Shynett noted that “in most #communitiesofcolor, the #church is the center focus.”
“So if we start working with people through the #church, we can help educate more people on what’s happening” with their #mentalhealth, Shynett said.
During 2020, some expressed concern that the overall #suicide rate would increase during the #COVID-19 #pandemic, due to #anxiety about the #virus and the lifestyle changes caused by public health restrictions. A report from the U.S. #CentersforDiseaseControl (#CDC) revealed that one in four #young #adults had contemplated #suicide in the previous month, from data collected in late June 2020.
Recent data from the #CDC shows that the overall #suicide rate actually declined during 2020. According to data from the National Vital Statistics System, #suicide deaths declined by 5.6% in the #UnitedStates from 2019 to 2020.
However, some experts warn that #suicides might have increased among #peopleofcolor, according to data from preliminary studies.
According to the New York Times, preliminary studies of local data in states such as Illinois, Maryland, and Connecticut shows a rise in #suicides “among #BlackAmericans and other #peopleofcolor when compared with previous years.”
The report noted that the full breakdown of federal data, detailing the #race and #ethnicity of those who died from #suicide last year, is not yet available; the report further cautioned that generalizations about trends should not be made with limited data.
Nevertheless, Catholics working in #mentalhealth ministry or advocacy say that more work must be done to better serve #communitiesofcolor and connect people with the treatment they need.
Angelina Hudson, vice president of partnerships and programs for the #NationalAllianceonMentalIllness of Greater Huston, said “there’s been a lot of grief,” in these communities due to job loss and #isolation during the #pandemic, and in response to social injustice.
Welcome to the “next chapter” of my life… being a voice and an advocate for #mentalhealthawarenessandsuicideprevention, especially pertaining to our younger generation of students and student-athletes.
Getting men to speak up and reach out for help and assistance is one of my passions. Us men need to not suffer in silence or drown our sorrows in alcohol, hang out at bars and strip joints, or get involved with drug use.
Having gone through a recent bout of #depression and #suicidalthoughts myself, I realize now, that I can make a huge difference in the lives of so many by sharing my story, and by sharing various resources I come across as I work in this space. #http://bit.ly/JamesMentalHealthArticle

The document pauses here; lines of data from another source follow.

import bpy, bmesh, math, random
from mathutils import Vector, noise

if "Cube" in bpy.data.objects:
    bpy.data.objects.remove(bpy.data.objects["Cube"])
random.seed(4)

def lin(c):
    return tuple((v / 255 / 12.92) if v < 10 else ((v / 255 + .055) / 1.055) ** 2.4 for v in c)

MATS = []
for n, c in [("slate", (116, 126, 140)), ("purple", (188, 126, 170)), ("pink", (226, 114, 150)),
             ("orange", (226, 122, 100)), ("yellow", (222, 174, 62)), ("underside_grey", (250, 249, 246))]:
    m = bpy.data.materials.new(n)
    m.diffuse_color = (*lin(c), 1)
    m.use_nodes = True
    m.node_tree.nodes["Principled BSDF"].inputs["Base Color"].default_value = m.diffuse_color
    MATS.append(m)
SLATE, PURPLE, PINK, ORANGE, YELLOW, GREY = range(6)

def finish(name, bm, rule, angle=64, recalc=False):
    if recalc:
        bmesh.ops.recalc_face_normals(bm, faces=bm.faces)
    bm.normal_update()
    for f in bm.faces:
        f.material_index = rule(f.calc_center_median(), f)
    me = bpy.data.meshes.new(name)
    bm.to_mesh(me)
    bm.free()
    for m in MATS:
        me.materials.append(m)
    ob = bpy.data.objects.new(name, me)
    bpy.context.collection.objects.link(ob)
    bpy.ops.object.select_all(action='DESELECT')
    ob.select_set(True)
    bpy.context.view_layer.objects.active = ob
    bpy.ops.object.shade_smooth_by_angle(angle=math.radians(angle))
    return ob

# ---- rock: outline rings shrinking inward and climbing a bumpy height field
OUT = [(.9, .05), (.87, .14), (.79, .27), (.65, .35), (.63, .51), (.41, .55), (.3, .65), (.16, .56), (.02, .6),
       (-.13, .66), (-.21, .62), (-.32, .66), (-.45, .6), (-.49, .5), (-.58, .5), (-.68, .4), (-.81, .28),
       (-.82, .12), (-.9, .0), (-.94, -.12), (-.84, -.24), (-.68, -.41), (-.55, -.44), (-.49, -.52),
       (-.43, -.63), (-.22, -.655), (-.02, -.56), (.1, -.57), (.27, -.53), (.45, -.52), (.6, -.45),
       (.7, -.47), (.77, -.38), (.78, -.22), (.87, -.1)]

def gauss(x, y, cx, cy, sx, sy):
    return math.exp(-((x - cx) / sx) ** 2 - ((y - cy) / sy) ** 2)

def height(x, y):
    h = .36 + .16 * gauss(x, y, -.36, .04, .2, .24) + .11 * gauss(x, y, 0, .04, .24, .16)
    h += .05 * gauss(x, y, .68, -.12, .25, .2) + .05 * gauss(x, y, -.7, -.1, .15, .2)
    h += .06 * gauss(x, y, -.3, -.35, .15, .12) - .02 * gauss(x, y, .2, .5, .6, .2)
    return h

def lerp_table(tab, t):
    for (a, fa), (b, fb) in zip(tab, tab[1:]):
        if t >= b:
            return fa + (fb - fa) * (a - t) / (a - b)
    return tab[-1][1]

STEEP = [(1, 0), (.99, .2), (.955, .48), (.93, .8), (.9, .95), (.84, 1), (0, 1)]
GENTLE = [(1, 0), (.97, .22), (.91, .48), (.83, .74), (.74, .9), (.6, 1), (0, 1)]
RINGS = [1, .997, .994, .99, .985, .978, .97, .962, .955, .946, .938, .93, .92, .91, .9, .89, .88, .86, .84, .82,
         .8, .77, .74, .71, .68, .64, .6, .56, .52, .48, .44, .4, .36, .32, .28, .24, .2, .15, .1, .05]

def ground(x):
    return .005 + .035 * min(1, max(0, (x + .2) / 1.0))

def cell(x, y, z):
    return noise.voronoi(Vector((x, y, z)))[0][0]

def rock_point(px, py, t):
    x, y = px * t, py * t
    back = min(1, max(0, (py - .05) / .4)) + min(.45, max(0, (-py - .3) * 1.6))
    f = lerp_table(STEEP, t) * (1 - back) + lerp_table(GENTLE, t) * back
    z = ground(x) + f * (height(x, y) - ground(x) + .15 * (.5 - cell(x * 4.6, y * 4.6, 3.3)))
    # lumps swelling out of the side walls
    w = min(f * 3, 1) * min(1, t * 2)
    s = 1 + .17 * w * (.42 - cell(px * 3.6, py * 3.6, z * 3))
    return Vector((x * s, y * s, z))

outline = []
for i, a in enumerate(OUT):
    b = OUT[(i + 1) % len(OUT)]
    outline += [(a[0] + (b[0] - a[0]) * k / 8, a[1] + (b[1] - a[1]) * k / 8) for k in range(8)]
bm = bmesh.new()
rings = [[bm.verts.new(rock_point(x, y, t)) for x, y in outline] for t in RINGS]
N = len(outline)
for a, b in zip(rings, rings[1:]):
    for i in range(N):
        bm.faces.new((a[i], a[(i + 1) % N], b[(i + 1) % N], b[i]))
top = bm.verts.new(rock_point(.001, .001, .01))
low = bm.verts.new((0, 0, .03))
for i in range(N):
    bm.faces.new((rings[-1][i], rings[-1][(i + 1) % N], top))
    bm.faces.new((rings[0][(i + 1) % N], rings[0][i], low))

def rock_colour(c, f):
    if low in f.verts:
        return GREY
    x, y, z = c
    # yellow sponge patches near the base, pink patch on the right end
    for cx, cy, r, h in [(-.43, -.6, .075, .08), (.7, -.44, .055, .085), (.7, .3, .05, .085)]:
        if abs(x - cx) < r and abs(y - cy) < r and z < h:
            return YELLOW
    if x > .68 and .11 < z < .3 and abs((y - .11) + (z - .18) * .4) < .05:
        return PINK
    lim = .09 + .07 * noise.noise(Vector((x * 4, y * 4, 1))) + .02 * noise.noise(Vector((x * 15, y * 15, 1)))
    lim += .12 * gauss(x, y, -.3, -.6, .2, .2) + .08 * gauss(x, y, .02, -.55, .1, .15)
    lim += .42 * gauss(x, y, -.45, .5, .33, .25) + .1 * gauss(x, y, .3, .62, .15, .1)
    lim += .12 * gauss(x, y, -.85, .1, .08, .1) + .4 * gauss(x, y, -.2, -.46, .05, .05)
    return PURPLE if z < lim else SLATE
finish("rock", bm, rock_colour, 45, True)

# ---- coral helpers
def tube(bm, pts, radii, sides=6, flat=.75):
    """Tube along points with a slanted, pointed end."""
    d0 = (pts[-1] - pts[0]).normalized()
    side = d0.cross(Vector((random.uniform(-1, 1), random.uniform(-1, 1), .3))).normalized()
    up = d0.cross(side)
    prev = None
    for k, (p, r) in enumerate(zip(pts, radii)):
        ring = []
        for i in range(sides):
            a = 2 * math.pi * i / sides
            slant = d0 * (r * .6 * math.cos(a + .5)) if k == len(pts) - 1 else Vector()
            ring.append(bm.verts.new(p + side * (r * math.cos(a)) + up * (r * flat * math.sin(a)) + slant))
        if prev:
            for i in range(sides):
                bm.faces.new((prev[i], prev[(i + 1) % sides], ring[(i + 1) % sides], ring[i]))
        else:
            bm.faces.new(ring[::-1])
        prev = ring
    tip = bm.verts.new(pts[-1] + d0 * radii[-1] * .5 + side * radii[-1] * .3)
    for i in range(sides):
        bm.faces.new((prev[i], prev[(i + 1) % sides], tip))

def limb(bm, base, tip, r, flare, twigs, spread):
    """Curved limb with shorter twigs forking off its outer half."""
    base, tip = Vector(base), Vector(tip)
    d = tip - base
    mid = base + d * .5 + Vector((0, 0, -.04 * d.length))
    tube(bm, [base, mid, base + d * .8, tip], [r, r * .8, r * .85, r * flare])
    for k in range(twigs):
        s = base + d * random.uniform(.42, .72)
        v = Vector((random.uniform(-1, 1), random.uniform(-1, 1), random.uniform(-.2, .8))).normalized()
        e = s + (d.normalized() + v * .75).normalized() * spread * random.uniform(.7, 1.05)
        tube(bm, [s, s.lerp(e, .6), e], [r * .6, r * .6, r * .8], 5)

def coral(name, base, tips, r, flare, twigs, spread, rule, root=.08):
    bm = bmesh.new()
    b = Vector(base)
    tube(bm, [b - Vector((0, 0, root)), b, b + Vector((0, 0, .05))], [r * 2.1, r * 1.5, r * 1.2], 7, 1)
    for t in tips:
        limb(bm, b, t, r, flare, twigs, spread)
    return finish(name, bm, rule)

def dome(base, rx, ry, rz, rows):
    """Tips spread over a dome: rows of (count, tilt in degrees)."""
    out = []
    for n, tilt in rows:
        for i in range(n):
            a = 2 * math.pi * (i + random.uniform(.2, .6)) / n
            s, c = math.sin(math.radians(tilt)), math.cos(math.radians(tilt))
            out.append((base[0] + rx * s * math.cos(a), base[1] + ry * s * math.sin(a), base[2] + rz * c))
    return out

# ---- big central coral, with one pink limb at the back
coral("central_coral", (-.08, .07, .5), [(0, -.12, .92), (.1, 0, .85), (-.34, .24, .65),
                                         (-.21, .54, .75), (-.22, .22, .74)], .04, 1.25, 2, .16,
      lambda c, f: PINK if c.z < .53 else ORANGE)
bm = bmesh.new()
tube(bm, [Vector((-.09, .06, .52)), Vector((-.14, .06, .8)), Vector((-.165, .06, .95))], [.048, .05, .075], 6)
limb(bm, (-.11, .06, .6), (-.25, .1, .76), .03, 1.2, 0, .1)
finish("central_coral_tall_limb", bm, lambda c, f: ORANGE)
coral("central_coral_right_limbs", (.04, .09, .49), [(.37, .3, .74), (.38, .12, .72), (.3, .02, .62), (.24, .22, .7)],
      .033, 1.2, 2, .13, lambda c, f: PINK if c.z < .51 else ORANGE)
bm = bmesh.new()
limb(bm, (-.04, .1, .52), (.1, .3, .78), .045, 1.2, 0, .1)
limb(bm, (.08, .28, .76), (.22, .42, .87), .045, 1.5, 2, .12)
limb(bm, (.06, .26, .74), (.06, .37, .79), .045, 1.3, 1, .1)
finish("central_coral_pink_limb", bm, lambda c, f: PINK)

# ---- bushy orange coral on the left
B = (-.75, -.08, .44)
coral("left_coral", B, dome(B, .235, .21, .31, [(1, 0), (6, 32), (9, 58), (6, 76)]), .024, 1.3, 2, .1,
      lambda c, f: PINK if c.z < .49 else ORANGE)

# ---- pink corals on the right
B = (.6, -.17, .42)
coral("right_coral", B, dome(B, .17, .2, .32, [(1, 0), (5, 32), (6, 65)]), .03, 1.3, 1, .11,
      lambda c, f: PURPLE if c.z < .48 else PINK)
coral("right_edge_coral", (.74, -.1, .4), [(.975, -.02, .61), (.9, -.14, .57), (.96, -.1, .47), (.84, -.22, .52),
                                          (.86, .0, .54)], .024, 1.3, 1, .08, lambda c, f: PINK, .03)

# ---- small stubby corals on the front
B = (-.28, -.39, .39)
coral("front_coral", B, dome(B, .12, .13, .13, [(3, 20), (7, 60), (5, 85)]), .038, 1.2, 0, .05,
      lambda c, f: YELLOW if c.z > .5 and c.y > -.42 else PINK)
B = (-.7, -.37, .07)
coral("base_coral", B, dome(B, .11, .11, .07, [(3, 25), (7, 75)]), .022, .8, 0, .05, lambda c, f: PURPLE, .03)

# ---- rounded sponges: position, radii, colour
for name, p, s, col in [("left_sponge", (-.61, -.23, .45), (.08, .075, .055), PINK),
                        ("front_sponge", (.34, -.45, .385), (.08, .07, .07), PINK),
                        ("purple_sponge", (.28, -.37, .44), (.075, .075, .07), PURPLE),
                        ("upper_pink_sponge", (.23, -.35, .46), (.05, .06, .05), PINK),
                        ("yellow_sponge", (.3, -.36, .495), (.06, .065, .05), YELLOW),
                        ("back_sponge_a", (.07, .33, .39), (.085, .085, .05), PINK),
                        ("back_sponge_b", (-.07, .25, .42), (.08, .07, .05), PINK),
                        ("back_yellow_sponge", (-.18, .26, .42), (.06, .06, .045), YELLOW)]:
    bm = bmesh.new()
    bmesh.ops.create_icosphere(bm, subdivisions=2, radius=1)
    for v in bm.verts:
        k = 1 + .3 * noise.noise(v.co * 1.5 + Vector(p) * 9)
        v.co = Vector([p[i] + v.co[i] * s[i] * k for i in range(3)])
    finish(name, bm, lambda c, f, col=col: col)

In Houston, she said, there is still lingering displacement more than three years after Hurricane Harvey ravaged the city. “And if you get to the point where you’re feeling helpless and #homeless, that’s in the equation for #suicide,” she said.
Hudson said her group is working on partnerships with #churches to reach more people.
“We know that it takes one to eleven years before a person will seek professional help, so we’re hoping these partnerships with #churches will help us not only identify people who need help, but start the journey earlier,” Hudson said.
Shynett said that there can be a sense of #stigma about seeking #mentalhealth treatment, and so her group is “starting with #stigma” in trying to increase its reach in communities.
Deacon Ed Shoener, a founding member of the Association of Catholic #MentalHealth Ministers, lost his daughter Katie to #suicide in 2016.
He told CNA that Katie’s death and its aftermath showed him that “there’s a real longing for the church to enter in more deeply” and provide “a more understanding presence” to support those with #mentalillness, and their caregivers.
Catholic clergy and leaders, Shoener said, should be “open and personal” with their own connections to or struggles with #mentalillness, so that parishioners feel comfortable discussing it with them.
Shoener co-authored the books “Responding to #Suicide: A Pastoral Handbook for Catholic Leaders,” and “When a Loved One Dies by #Suicide.” He said his association was formed “to create a network for those involved in this ministry.”
“We also talk in the book about what the #church teaches about #suicide and #mentalillness,” Shoener said, saying that there can be misconceptions on this teaching.
“The church now understands that #mentalillness can drive people to #suicide,” he said, saying it is not always a deliberate, rational act. “The church prays for those who have died by #suicide.”